Our ongoing series The Spiritual Edge occasionally spotlights stories about how people have found their own personal religious beliefs. Today’s story profiles an Uber driver named Oscar from Napa. He didn’t grow up particularly religious, but during a months-long incarceration, he found the Bible that would change his life.
Oscar is a 44-year old Uber driver in Napa. We’re not using his last name because of the personal nature of this story.
“Y mi religión,” my religion says Oscar, and then hesitates. “Uh, yo creo, no creo mucho en la religión.” He says his religion — well, he doesn’t believe much in religion.
“Creo en la relación con dios”
Instead, he says, “I believe in my relationship with God,” or “Dios” in Spanish. That’s what’s most important. From it has evolved the hierarchy of his life. It goes like this: God first. Next his family. Church. And finally, work.
Oscar didn’t always think like this. Fifteen years ago, he was a drug addict. His behavior drove his wife Alma to near desperation.
“Si, si yo pensaba dejarlo.” She says yes, I was thinking to leave him.
She says she couldn’t handle the situation any more. I couldn’t continue, she says. There, in their house, she was a witness to his self-destruction. Oscar would stay up all night in the garage smoking crack. They hardly spent time together. She felt lonely. Then in 2004 her husband was arrested for robbery. And in a Santa Clara jail, Oscar found redemption.
Oscar shows me a thin, well-used book he’s fetched from his bedroom.
“Bueno, en mis manos tengo el Nuevo Testamento,” In my hands, I have the New Testament, he tells me.
It’s a Spanish translation of what’s called the New International Version.
You can see that it’s a little broken, a little mistreated, he says. He points to its rumpled pale pink cover and torn pages. It’s seen better days, but Oscar treasures this book. He read it for the first time in jail.
At that point, religion wasn’t all that important to him. Oscar grew up Catholic in Zacatecas, Mexico. Both in Mexico and after immigrating to the U.S., he’d go with his family to mass for special occasions. For example, when he got married, when he was baptized, and for first communions. And that’s about it. God and the church just didn’t figure all that prominently in his life.

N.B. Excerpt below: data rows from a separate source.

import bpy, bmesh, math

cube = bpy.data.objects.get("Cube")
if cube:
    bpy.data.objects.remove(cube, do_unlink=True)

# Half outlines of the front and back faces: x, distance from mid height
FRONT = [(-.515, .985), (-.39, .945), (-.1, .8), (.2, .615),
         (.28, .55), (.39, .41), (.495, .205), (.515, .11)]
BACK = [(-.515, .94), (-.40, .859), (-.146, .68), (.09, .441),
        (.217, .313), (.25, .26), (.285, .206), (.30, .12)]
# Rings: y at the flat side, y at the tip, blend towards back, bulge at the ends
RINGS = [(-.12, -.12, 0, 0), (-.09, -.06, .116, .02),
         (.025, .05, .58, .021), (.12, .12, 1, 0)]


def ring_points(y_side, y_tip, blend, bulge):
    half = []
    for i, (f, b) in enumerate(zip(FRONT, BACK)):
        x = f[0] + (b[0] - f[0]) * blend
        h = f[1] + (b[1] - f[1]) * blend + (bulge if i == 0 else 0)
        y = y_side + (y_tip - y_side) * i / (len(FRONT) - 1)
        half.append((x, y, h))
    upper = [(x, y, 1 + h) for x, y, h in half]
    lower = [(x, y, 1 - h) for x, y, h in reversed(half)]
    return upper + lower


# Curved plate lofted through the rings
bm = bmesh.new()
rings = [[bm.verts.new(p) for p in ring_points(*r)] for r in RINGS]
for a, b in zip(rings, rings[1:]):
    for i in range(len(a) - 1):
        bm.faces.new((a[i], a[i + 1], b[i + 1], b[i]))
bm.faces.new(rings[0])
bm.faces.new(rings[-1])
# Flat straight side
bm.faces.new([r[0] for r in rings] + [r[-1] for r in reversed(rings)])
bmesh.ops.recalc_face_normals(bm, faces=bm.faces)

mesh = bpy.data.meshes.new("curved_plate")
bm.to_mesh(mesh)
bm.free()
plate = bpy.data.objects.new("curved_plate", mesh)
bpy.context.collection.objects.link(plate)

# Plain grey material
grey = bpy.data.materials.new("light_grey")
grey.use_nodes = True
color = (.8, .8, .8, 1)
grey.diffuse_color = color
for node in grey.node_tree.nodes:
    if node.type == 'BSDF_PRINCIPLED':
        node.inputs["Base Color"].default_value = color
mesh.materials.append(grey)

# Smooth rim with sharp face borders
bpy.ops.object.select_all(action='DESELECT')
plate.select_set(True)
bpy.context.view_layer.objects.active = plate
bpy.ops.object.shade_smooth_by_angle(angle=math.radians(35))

Oscar says his drug habit started when he was 20 years old, on the day of his son’s birth. His son was born in the wee hours of the morning. Afterwards he couldn’t sleep. A cousin told him a little cocaine would help.
“Y allí, me inició mi carrera de usar drogas.” And there began my drug using career, he says.
He says little by little the drug addiction grew. It followed him to the United States. Finally, he was charged with robbery and sent to jail for what he says was about six months. And that’s when he checked out the Bible from the prison library. He began reading it, and something clicked. Inside, he began to shift.
Oscar says when you begin to pay more attention to the words of Jesus Christ, it’s like a light begins to shine in your mind. He says it’s like you begin to change, but don’t know that you’re changing.
He began to understand from the paperback New Testament edition that if you plant honesty, love, integrity, and compassion, this is what will grow.
“Eso impactó mi vida.” It impacted his life, he says.
Before his stint in jail, Oscar’s wife Alma says he didn’t pay much attention to her or their family. He’d go out a lot. But afterwards, he changed. He ate meals together with the family. And most importantly, he had committed his last crime. Ironically, it was with the New Testament. That is, the copy he discovered during his incarceration.
On the day of his release, not wanting to leave the Bible behind, he hid the slim paperback in his undergarments, and walked out of jail.
Today, Oscar is actively involved in a Pentecostal church. For him, the church is a reminder of how far he’s come, and also of God’s presence in his life. Still, he says, it was his relationship with God that led him to the church. That relationship with God is personal. It’s what guides him. He says it’s the most important thing.